START INFORMATION SHOWN

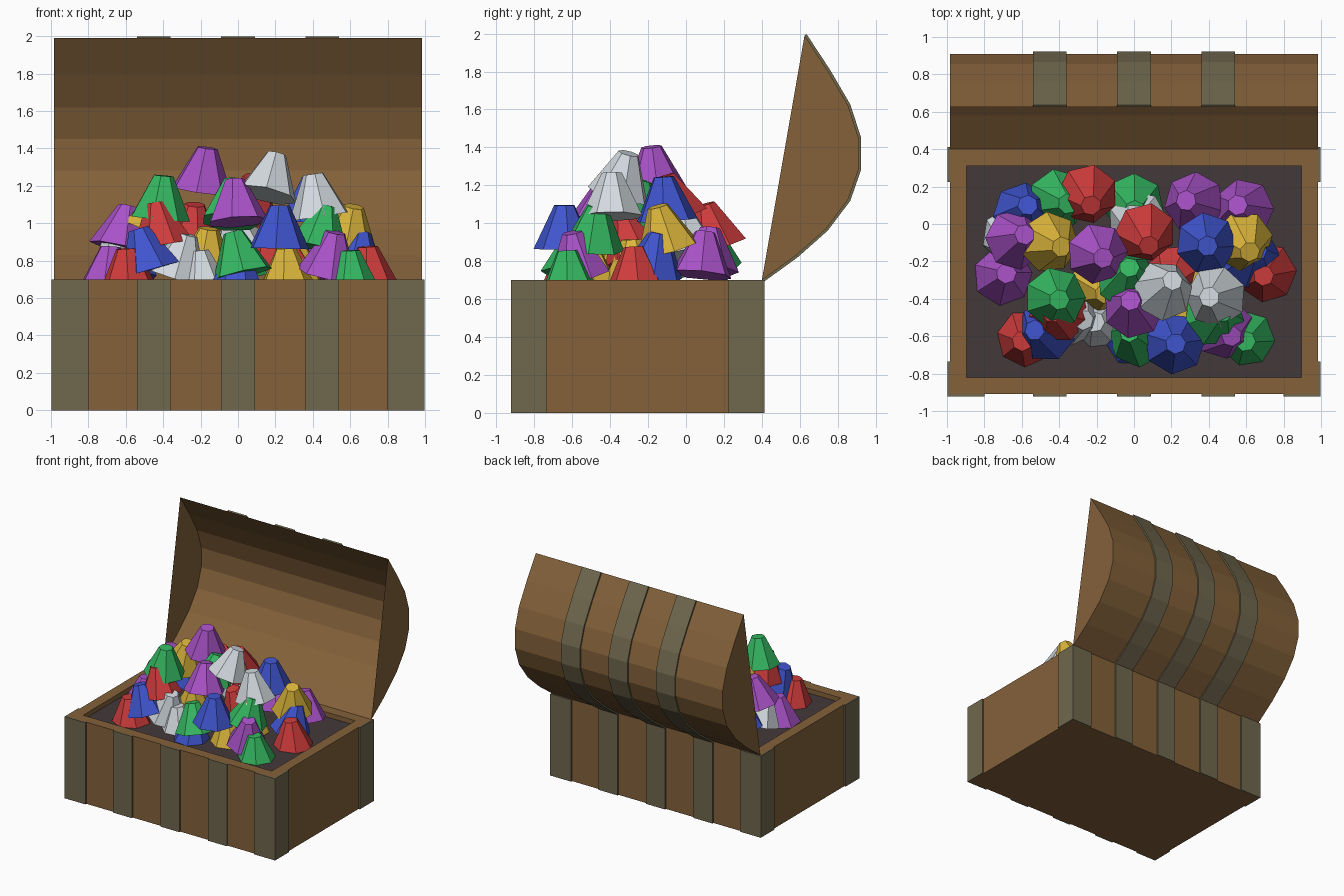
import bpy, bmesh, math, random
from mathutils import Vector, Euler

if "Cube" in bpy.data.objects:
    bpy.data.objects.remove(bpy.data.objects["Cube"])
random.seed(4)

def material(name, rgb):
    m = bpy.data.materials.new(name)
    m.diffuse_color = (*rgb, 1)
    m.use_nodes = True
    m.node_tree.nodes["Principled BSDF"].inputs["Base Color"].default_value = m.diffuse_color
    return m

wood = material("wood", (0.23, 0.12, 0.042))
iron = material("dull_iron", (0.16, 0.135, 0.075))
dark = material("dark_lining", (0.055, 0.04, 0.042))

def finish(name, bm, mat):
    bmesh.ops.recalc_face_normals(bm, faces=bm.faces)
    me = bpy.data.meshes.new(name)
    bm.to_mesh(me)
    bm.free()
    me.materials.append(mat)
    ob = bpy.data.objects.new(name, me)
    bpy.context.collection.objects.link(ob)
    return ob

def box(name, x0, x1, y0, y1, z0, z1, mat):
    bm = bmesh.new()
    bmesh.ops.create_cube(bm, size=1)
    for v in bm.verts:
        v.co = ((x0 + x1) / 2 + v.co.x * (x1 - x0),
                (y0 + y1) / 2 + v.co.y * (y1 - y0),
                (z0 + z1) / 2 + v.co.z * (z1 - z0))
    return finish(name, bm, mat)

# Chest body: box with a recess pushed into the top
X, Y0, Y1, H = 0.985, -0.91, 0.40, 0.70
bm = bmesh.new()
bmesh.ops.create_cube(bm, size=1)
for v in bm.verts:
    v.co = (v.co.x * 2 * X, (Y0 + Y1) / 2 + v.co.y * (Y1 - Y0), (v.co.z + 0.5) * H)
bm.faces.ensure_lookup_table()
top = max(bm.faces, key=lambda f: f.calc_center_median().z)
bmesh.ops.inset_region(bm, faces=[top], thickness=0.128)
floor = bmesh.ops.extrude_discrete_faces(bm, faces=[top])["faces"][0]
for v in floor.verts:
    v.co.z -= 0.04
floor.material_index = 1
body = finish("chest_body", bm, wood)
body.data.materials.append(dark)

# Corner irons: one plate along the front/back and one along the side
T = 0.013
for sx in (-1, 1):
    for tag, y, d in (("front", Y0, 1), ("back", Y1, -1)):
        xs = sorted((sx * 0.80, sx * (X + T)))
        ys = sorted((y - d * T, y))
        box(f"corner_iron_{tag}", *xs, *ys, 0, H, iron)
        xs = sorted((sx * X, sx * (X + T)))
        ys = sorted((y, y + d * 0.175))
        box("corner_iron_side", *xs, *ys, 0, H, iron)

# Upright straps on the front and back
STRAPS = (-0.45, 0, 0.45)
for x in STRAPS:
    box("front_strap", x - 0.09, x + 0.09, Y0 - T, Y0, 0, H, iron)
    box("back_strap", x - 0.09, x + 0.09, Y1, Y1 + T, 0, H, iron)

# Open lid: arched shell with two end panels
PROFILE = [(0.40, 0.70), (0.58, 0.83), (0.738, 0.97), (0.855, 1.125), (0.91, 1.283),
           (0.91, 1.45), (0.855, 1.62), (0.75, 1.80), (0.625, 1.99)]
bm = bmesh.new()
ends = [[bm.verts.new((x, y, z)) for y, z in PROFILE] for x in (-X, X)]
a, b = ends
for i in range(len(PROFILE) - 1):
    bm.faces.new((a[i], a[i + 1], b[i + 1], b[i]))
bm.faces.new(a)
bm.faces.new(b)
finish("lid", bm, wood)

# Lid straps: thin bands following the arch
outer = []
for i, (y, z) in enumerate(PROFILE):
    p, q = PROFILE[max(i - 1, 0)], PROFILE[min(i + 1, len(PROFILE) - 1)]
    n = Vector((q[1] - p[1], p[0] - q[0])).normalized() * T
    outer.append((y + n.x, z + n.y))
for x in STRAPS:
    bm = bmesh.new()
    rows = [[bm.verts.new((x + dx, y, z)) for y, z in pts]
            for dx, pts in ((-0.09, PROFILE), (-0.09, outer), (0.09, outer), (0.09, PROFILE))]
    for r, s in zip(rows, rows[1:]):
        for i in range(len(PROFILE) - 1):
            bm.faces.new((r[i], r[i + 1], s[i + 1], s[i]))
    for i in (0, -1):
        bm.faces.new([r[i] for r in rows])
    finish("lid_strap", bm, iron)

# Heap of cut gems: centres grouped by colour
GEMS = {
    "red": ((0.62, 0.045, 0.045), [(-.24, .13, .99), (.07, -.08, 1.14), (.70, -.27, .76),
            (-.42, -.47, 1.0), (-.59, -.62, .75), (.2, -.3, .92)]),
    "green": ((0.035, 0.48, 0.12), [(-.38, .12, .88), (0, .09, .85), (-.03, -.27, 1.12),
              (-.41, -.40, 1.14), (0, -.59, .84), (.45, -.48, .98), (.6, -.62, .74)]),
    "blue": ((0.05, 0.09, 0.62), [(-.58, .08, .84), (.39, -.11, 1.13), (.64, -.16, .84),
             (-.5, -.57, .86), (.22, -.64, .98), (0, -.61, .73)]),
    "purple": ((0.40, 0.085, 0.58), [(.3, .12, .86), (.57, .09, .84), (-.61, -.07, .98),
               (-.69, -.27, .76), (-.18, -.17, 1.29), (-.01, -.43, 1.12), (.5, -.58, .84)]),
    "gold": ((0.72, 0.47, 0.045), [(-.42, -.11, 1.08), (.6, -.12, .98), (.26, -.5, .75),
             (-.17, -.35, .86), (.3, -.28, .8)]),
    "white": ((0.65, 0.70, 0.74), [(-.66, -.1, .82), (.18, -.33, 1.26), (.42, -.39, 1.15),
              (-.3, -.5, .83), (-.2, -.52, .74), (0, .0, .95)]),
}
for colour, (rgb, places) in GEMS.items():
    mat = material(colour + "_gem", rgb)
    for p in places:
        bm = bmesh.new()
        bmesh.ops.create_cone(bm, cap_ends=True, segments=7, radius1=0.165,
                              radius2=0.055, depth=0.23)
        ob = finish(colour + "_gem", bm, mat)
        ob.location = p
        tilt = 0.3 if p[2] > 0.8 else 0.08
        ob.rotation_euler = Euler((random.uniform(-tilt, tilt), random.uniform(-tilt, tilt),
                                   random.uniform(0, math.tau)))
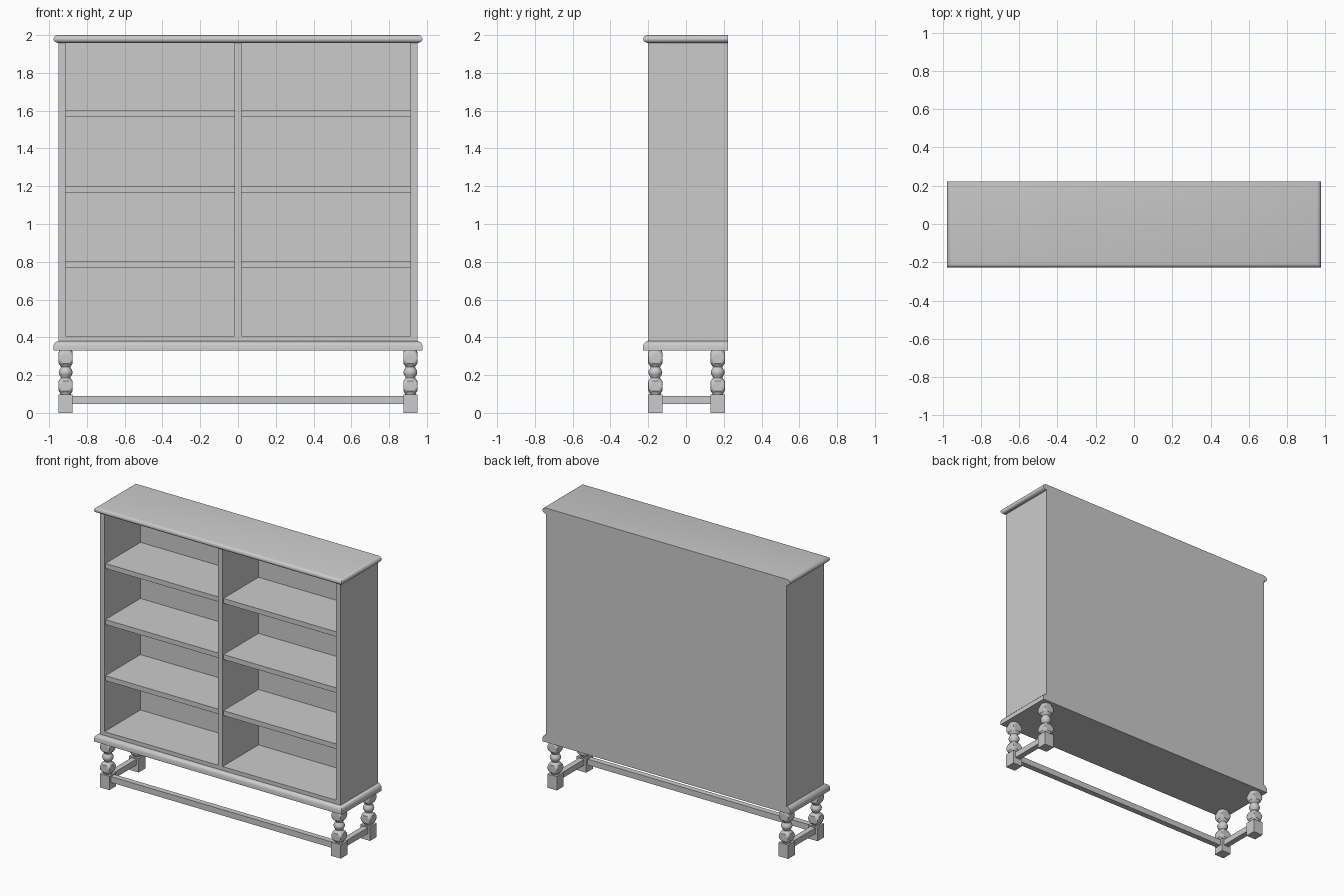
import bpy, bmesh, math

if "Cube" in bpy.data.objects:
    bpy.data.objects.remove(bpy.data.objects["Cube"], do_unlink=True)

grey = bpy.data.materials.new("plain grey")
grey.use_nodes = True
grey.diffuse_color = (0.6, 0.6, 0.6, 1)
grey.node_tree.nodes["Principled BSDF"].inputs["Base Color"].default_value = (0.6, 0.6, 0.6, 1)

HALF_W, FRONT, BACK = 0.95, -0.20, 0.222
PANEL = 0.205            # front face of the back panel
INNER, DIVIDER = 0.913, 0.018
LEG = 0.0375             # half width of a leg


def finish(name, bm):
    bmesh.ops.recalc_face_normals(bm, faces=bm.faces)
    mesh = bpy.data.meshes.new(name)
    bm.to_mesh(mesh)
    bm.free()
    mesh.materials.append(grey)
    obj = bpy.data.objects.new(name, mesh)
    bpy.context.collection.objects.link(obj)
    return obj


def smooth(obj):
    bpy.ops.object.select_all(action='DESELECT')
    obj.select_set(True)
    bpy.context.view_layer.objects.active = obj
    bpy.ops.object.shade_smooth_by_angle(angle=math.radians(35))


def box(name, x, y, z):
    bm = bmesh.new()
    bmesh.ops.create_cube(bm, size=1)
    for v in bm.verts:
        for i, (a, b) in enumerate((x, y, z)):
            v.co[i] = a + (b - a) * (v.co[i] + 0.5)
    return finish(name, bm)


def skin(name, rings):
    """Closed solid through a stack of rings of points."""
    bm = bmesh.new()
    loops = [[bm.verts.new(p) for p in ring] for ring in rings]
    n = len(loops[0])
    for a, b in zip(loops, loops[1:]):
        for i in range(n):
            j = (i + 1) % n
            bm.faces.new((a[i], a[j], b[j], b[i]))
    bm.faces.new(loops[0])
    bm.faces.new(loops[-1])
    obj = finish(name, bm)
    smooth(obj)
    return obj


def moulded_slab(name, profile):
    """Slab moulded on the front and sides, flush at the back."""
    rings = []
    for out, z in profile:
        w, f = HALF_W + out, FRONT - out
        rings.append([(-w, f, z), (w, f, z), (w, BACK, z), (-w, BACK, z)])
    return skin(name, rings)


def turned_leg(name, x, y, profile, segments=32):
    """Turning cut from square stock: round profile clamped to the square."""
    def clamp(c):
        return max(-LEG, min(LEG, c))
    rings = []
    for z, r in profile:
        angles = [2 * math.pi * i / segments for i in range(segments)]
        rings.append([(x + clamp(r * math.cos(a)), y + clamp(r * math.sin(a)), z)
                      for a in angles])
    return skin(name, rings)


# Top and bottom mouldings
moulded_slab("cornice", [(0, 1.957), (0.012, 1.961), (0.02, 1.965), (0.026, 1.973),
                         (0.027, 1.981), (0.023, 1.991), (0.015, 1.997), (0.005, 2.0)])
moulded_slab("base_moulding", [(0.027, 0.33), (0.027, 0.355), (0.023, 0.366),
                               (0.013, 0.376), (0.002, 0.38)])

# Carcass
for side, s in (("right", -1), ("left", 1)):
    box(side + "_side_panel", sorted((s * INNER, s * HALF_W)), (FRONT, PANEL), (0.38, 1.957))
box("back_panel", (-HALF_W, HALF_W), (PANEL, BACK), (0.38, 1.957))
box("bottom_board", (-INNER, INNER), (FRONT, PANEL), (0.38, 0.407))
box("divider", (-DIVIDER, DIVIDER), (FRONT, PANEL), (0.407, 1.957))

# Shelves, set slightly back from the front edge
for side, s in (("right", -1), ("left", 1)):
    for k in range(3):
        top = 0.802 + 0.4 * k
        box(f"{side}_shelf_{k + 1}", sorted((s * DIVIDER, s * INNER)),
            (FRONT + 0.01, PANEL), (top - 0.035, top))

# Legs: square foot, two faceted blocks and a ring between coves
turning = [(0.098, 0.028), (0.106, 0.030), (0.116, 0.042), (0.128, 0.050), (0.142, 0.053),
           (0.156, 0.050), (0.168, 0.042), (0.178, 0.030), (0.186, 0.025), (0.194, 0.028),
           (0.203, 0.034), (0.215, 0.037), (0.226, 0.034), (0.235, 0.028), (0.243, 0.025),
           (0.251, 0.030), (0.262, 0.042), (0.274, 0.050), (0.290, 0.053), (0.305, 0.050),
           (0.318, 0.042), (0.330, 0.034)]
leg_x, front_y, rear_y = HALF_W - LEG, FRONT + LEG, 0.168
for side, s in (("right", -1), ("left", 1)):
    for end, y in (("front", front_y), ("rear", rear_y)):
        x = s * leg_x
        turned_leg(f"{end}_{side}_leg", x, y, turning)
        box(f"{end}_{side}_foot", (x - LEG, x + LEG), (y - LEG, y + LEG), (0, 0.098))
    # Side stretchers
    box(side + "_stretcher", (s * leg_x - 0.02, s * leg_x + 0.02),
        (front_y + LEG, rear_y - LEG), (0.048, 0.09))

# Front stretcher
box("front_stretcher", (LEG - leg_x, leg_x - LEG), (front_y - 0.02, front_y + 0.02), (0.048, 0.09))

END INFORMATION SHOWN

From the entries above, print the lines beginning at the one with "n = len(loops[0])" and stopping after the one with "angles = [2", exactly as written and with nothing else.

    n = len(loops[0])
    for a, b in zip(loops, loops[1:]):
        for i in range(n):
            j = (i + 1) % n
            bm.faces.new((a[i], a[j], b[j], b[i]))
    bm.faces.new(loops[0])
    bm.faces.new(loops[-1])
    obj = finish(name, bm)
    smooth(obj)
    return obj


def moulded_slab(name, profile):
    """Slab moulded on the front and sides, flush at the back."""
    rings = []
    for out, z in profile:
        w, f = HALF_W + out, FRONT - out
        rings.append([(-w, f, z), (w, f, z), (w, BACK, z), (-w, BACK, z)])
    return skin(name, rings)


def turned_leg(name, x, y, profile, segments=32):
    """Turning cut from square stock: round profile clamped to the square."""
    def clamp(c):
        return max(-LEG, min(LEG, c))
    rings = []
    for z, r in profile:
        angles = [2 * math.pi * i / segments for i in range(segments)]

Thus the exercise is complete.